Hubby and I don’t fly very often. I have mixed feelings about it, he doesn’t. He just loathes it.
The first time we did a long flight together was when we flew from Melbourne to Hong Kong to begin our overseas trip. I have mentioned in a previous post that we chose to travel across China, Russia and Europe by train because we love train travel. What I didn’t mention was that it was also because Hubby hated the thought of the long flight to England. As we took off I noticed that his hands were tightly clutching his book. It was “Final Flight” by Stephen Coonts. Not a particularly appropriate choice I felt.
I have a fear of falling myself. I can’t climb more than two steps up a ladder or I get the shakes but flying doesn’t worry me too much as long as I concentrate on looking at the view and not thinking about being in a metal cylinder thousands of metres above the earth. The trouble is that a lot of the time there is not a lot to see except clouds. I really wish that Hubby didn’t like watching “Air Crash Investigation” so much. I never worried about that before he started watching that show.
Of course flying is not the most comfortable way to travel. Well not in my experience anyway. I am sure that if you can afford to fly first or business class and have more leg room and maybe even a bed it is much better but if you are one of the majority who just look for the cheapest convenient flight it is even more cramped and uncomfortable than the bus you catch to work. I am short so getting my luggage into the overhead storage bin is difficult for me too. People seem to have so much carry on luggage, especially now that checked baggage is an extra. I consider myself lucky if the storage space directly above me is free.
Then there are the seats. Hubby only has one request when we fly, that we fly Virgin domestically. He thinks the seats on the planes they use are more roomy and comfortable for him. As I’ve mentioned he is a big man and he needs to use a seat belt extender. As it is he takes up one and a bit seats. Friends who travel more often than we do say that they usually book an aisle and a window seat and leave one between them. If the flight is not full they often end up with extra space that way. I suggested doing this but Hubby didn’t want to. I always like a window seat, Hubby prefers an aisle seat. I like to pick the seats online, he prefers to wait till check in and ask a real person. Last time we flew together we did it his way and I ended up being wedged between Hubby and another passenger. I could hardly move my arms for the hour-long flight. I swore that was the last time that I would let him have his way about seat allocation. In fact if we really can’t avoid flying together I think I will book us into two separate rows.
I have never solved the mystery of how to use your tray if the person in front of you decides to go to sleep. Really with all the technology available there ought to be a way to fit a warning light so you know when the seat is about to be pushed back. How hard could it be?
To me anything related to making a journey is interesting and even though I would much rather be starting my trip from a railway station or a seaport I can find things of interest at the airport.

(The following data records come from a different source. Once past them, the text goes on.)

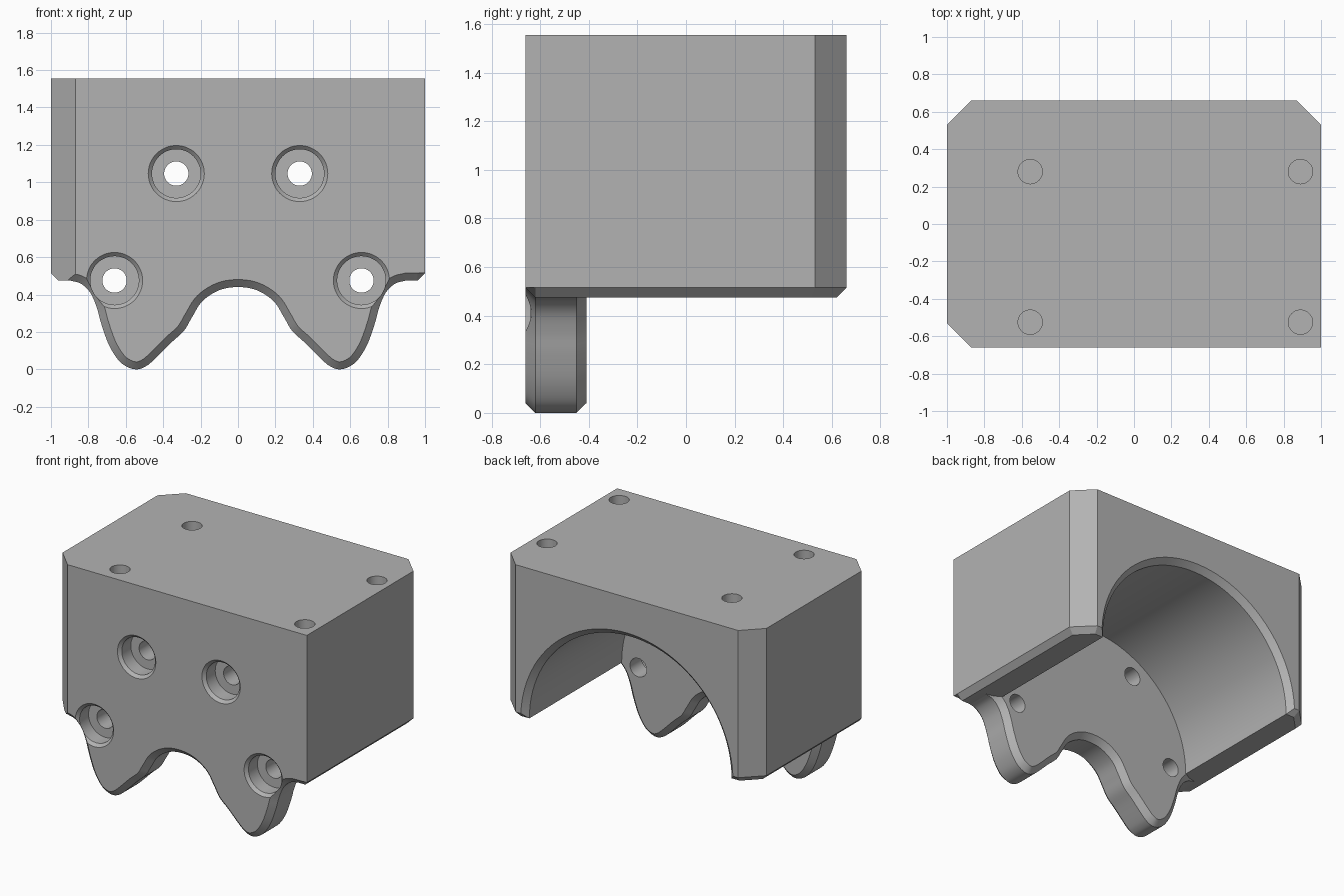
import bpy, bmesh
from math import sin, cos, pi, radians
from mathutils import Vector

cube = bpy.data.objects.get("Cube")
if cube:
    bpy.data.objects.remove(cube, do_unlink=True)

TOP, BASE, CH = 1.555, 0.475, 0.04      # top height, underside height, edge chamfer
FRONT, BACK, INNER = -0.66, 0.66, -0.41  # front face, back face, rear of front plate

grey = bpy.data.materials.new("light_grey")
grey.use_nodes = True
grey.diffuse_color = (0.45, 0.45, 0.45, 1)
grey.node_tree.nodes["Principled BSDF"].inputs["Base Color"].default_value = grey.diffuse_color


def loft(name, rings):
    """Closed solid skinned through rings of equal length."""
    bm = bmesh.new()
    loops = [[bm.verts.new(p) for p in ring] for ring in rings]
    n = len(loops[0])
    for a, b in zip(loops, loops[1:]):
        for i in range(n):
            j = (i + 1) % n
            bm.faces.new((a[i], a[j], b[j], b[i]))
    bm.faces.new(loops[0])
    bm.faces.new(loops[-1])
    bmesh.ops.remove_doubles(bm, verts=bm.verts, dist=1e-5)
    bmesh.ops.recalc_face_normals(bm, faces=bm.faces)
    mesh = bpy.data.meshes.new(name)
    bm.to_mesh(mesh)
    bm.free()
    mesh.materials.append(grey)
    ob = bpy.data.objects.new(name, mesh)
    bpy.context.collection.objects.link(ob)
    return ob


def turned(name, profile, centre, upright=False, n=48):
    """Round solid from (radius, distance) pairs, along y or along z."""
    def ring(r, d):
        pts = []
        for i in range(n):
            u, v = centre[0] + r * cos(2 * pi * i / n), centre[1] + r * sin(2 * pi * i / n)
            pts.append((u, v, d) if upright else (u, d, v))
        return pts
    return loft(name, [ring(r, d) for r, d in profile])


def combine(target, other, operation):
    """Apply a boolean and remove the tool."""
    mod = target.modifiers.new("combine", 'BOOLEAN')
    mod.operation, mod.solver, mod.object = operation, 'EXACT', other
    bpy.context.view_layer.update()
    graph = bpy.context.evaluated_depsgraph_get()
    mesh = bpy.data.meshes.new_from_object(target.evaluated_get(graph))
    target.modifiers.clear()
    target.data = mesh
    bpy.data.objects.remove(other, do_unlink=True)


def smooth_path(points, steps=5):
    """Curve passing through the points."""
    pts = [Vector(p) for p in points]
    pts = [2 * pts[0] - pts[1]] + pts + [2 * pts[-1] - pts[-2]]
    out = []
    for a, b, c, d in zip(pts, pts[1:], pts[2:], pts[3:]):
        for k in range(steps):
            t = k / steps
            out.append(0.5 * (2 * b + (c - a) * t + (2 * a - 5 * b + 4 * c - d) * t * t
                              + (3 * b - a - 3 * c + d) * t ** 3))
    return out + [pts[-2]]


# Body with chamfered underside and rear corners
def body_ring(side, side_back, corner, back, z):
    half = [(side, -0.5, z), (side, side_back, z), (corner, back, z)]
    return half + [(-x, y, z) for x, y, z in reversed(half)]


body = loft("mount_block", [
    body_ring(1 - CH, 0.515, 0.855, BACK - CH, BASE),
    body_ring(1, 0.53, 0.87, BACK, BASE + CH),
    body_ring(1, 0.53, 0.87, BACK, TOP)])

# Half-round cavity, open at the back with a chamfered rim
cavity = turned("cavity_cutter", [(0.79, -0.43), (0.79, BACK - CH), (0.83, BACK), (0.83, 0.8)],
                (0, BASE), n=96)
combine(body, cavity, 'DIFFERENCE')

# Front plate with two rounded lobes around a central arch
half = [(0, .44), (.10, .423), (.19, .365), (.245, .28), (.29, .205), (.36, .14), (.45, .05),
        (.495, .015), (.54, 0), (.59, .012), (.64, .05), (.69, .13), (.73, .24), (.755, .33),
        (.79, .41), (.84, .458), (.9, BASE)]
lower = smooth_path([(-x, z) for x, z in reversed(half[1:])] + half)

inset = []
for i, p in enumerate(lower):
    d = (lower[min(i + 1, len(lower) - 1)] - lower[max(i - 1, 0)]).normalized()
    inset.append(p + CH * Vector((-d.y, d.x)))


def plate_ring(path, end_z, y):
    corner = BASE + CH
    pts = [(-1, corner), (CH - 1, end_z)] + [tuple(p) for p in path]
    pts += [(1 - CH, end_z), (1, corner), (1, TOP), (-1, TOP)]
    return [(x, y, z) for x, z in pts]


plate = loft("front_plate", [
    plate_ring(inset, BASE + CH, FRONT),
    plate_ring(lower, BASE, FRONT + CH),
    plate_ring(lower, BASE, INNER - CH),
    plate_ring(inset, BASE + CH, INNER)])
combine(body, plate, 'UNION')

# Chamfer on the front right corner
corner = [(-1.2, -0.33), (-0.67, -0.86), (-1.2, -0.86)]
combine(body, loft("corner_cutter", [[(x, y, z) for x, y in corner] for z in (-0.5, 2)]),
        'DIFFERENCE')

# Counterbored holes, evenly spaced on a half circle
for angle in (0, 60, 120, 180):
    a = radians(angle)
    bore = turned("bore_cutter", [(0.15, -0.8), (0.15, FRONT), (0.13, FRONT + 0.02), (0.13, -0.54),
                                  (0.065, -0.54), (0.065, -0.3)],
                  (0.66 * cos(a), BASE + 0.66 * sin(a)))
    combine(body, bore, 'DIFFERENCE')

# Blind holes in the top
for x in (-0.555, 0.89):
    for y in (-0.525, 0.28):
        combine(body, turned("top_hole_cutter", [(0.065, 1.28), (0.065, 1.7)], (x, y), True),
                'DIFFERENCE')

# Smooth curved walls, crisp edges
bpy.ops.object.select_all(action='DESELECT')
body.select_set(True)
bpy.context.view_layer.objects.active = body
bpy.ops.object.shade_smooth_by_angle(angle=radians(25))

Hobart airport is not a large one although it has been refurbished and expanded since we first moved to Tasmania. The first few times we used the airport we were amused to find that we had to pick up our luggage from trolleys in the baggage area. It now boasts a carousel. There is not a lot to see at Hobart airport in terms of different airlines or types of planes though so flying in and out of Melbourne, Sydney or even Adelaide provides the novelty of seeing jumbo jets from international airlines as well a the domestic carriers. As we usually have to change planes in Melbourne or Sydney to go to Adelaide I like to fill in the waiting time taking pictures of any planes with interesting colour schemes.
My photography is often of the record keeping variety so if we go on a trip I want a photo of the plane/train/ferry we used, the hotel we stayed at etc. Now that I have a digital camera and don’t have to worry about running out of film I can take pictures of what ever catches my eye.
This Travelator caught my eye in Sydney airport. I understand what it is there for but really, it’s so tiny. What is the point of it?
Then there are the X Ray machines. Even in the pre 911 world these things were pretty accurate I thought. At Gatwick airport in England Hubby was detained because the machine detected something metallic on his person. Eventually a manual search revealed a scrunched up packet that had held peanuts which had been in his pocket .
I wonder about airport shops. The Sydney domestic terminal has the most shops of any that I have been in. When I first saw it I thought it was like a shopping mall with an airport attached but after spending some hours there I realised that there are not such a lot of shops after all but what is there is expensive. I decided to take my laptop and enjoy the free wi-fi instead. That’s one thing about airports that has definitely improved.